- WORK REQUIRED
Begin at the line containing "# Round socket with a shallow recess" in the data below and go on through the line containing "(-0.284, 0.05), (-0.10, 0.048))], at(-0.02, dz))", repeating each line exactly; include both ends and no other line.

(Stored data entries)
----

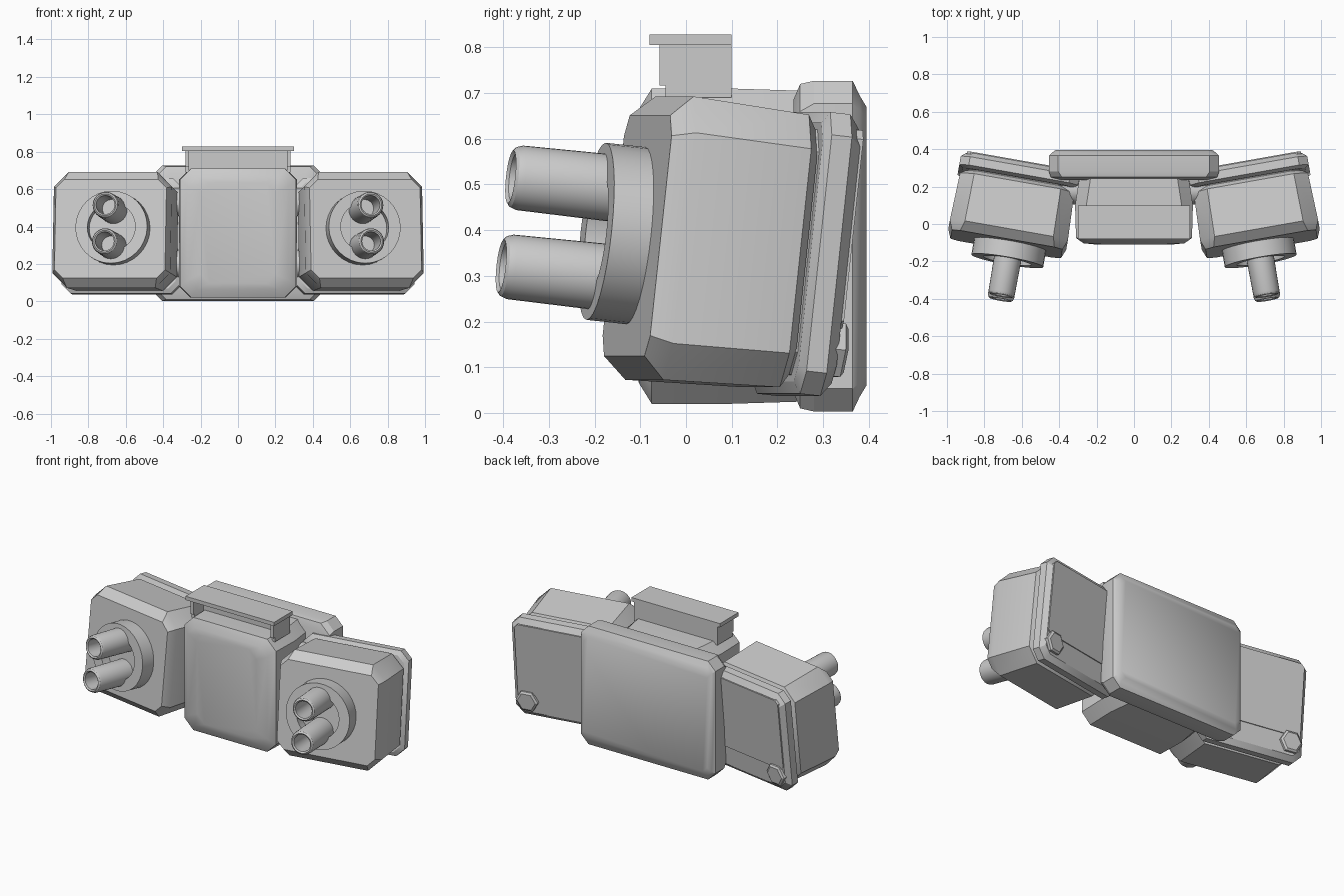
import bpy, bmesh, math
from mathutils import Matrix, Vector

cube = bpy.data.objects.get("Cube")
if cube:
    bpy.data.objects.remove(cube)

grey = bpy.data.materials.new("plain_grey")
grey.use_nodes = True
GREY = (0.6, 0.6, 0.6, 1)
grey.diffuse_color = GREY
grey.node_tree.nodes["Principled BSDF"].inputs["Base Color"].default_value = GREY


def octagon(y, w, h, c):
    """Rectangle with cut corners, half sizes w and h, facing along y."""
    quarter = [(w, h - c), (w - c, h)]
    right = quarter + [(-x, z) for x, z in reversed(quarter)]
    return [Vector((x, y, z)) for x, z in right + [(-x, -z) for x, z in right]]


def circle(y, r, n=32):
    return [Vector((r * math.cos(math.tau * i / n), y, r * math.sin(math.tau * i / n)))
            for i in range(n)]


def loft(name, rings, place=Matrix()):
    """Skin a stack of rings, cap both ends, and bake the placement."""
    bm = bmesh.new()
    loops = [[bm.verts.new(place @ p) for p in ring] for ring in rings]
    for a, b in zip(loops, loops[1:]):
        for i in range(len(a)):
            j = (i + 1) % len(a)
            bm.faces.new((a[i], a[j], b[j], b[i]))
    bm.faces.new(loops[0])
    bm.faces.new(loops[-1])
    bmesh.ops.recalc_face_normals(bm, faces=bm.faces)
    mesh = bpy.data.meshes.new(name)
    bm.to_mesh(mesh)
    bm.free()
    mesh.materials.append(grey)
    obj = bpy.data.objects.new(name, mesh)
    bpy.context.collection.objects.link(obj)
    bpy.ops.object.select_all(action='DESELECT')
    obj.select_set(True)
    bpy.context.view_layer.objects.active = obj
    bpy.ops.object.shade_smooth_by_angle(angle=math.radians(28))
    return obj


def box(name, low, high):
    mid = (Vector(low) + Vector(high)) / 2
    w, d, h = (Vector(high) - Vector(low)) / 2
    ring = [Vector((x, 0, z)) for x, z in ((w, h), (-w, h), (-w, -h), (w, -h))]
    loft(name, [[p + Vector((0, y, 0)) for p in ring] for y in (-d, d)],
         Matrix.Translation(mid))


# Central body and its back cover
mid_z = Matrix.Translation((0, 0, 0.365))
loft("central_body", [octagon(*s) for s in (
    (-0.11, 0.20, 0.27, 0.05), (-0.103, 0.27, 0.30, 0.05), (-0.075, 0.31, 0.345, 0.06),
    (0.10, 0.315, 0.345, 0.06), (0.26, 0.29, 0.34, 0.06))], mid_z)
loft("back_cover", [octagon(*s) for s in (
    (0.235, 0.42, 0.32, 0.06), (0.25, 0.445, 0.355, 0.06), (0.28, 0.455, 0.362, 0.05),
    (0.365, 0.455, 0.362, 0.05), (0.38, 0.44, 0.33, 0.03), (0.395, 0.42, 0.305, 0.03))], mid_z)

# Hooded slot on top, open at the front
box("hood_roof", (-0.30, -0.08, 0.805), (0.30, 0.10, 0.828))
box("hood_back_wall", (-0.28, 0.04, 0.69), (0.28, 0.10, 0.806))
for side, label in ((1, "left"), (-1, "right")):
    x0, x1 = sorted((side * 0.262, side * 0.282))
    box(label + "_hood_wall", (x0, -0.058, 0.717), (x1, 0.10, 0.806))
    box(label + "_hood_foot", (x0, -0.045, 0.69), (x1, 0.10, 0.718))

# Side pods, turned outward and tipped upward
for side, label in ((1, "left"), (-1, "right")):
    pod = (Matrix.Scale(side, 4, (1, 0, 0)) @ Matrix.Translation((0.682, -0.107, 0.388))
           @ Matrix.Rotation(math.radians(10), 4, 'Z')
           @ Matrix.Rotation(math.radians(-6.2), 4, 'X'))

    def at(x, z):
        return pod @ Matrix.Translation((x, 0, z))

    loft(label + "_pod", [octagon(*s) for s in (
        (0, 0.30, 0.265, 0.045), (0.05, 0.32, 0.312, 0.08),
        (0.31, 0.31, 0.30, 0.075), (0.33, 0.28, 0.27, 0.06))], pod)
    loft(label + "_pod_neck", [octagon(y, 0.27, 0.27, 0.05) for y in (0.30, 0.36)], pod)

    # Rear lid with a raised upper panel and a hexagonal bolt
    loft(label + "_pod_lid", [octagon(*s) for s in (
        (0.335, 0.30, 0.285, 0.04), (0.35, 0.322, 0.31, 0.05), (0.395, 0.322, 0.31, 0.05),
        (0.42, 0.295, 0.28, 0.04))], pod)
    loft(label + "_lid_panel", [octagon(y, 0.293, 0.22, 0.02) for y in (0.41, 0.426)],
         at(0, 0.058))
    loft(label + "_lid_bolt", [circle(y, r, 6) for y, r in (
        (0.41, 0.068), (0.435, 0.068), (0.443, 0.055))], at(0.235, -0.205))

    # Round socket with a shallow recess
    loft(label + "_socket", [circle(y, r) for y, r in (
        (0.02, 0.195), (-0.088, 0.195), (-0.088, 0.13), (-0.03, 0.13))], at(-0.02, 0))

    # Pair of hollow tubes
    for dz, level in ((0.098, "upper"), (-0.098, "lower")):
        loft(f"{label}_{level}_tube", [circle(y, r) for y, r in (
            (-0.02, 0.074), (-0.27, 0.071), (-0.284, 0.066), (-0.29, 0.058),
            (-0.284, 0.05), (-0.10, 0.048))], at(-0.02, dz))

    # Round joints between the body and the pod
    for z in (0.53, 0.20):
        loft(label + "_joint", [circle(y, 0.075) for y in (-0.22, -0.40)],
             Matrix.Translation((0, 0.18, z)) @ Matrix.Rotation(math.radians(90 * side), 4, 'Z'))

----

- TASK OUTPUT
    # Round socket with a shallow recess
    loft(label + "_socket", [circle(y, r) for y, r in (
        (0.02, 0.195), (-0.088, 0.195), (-0.088, 0.13), (-0.03, 0.13))], at(-0.02, 0))

    # Pair of hollow tubes
    for dz, level in ((0.098, "upper"), (-0.098, "lower")):
        loft(f"{label}_{level}_tube", [circle(y, r) for y, r in (
            (-0.02, 0.074), (-0.27, 0.071), (-0.284, 0.066), (-0.29, 0.058),
            (-0.284, 0.05), (-0.10, 0.048))], at(-0.02, dz))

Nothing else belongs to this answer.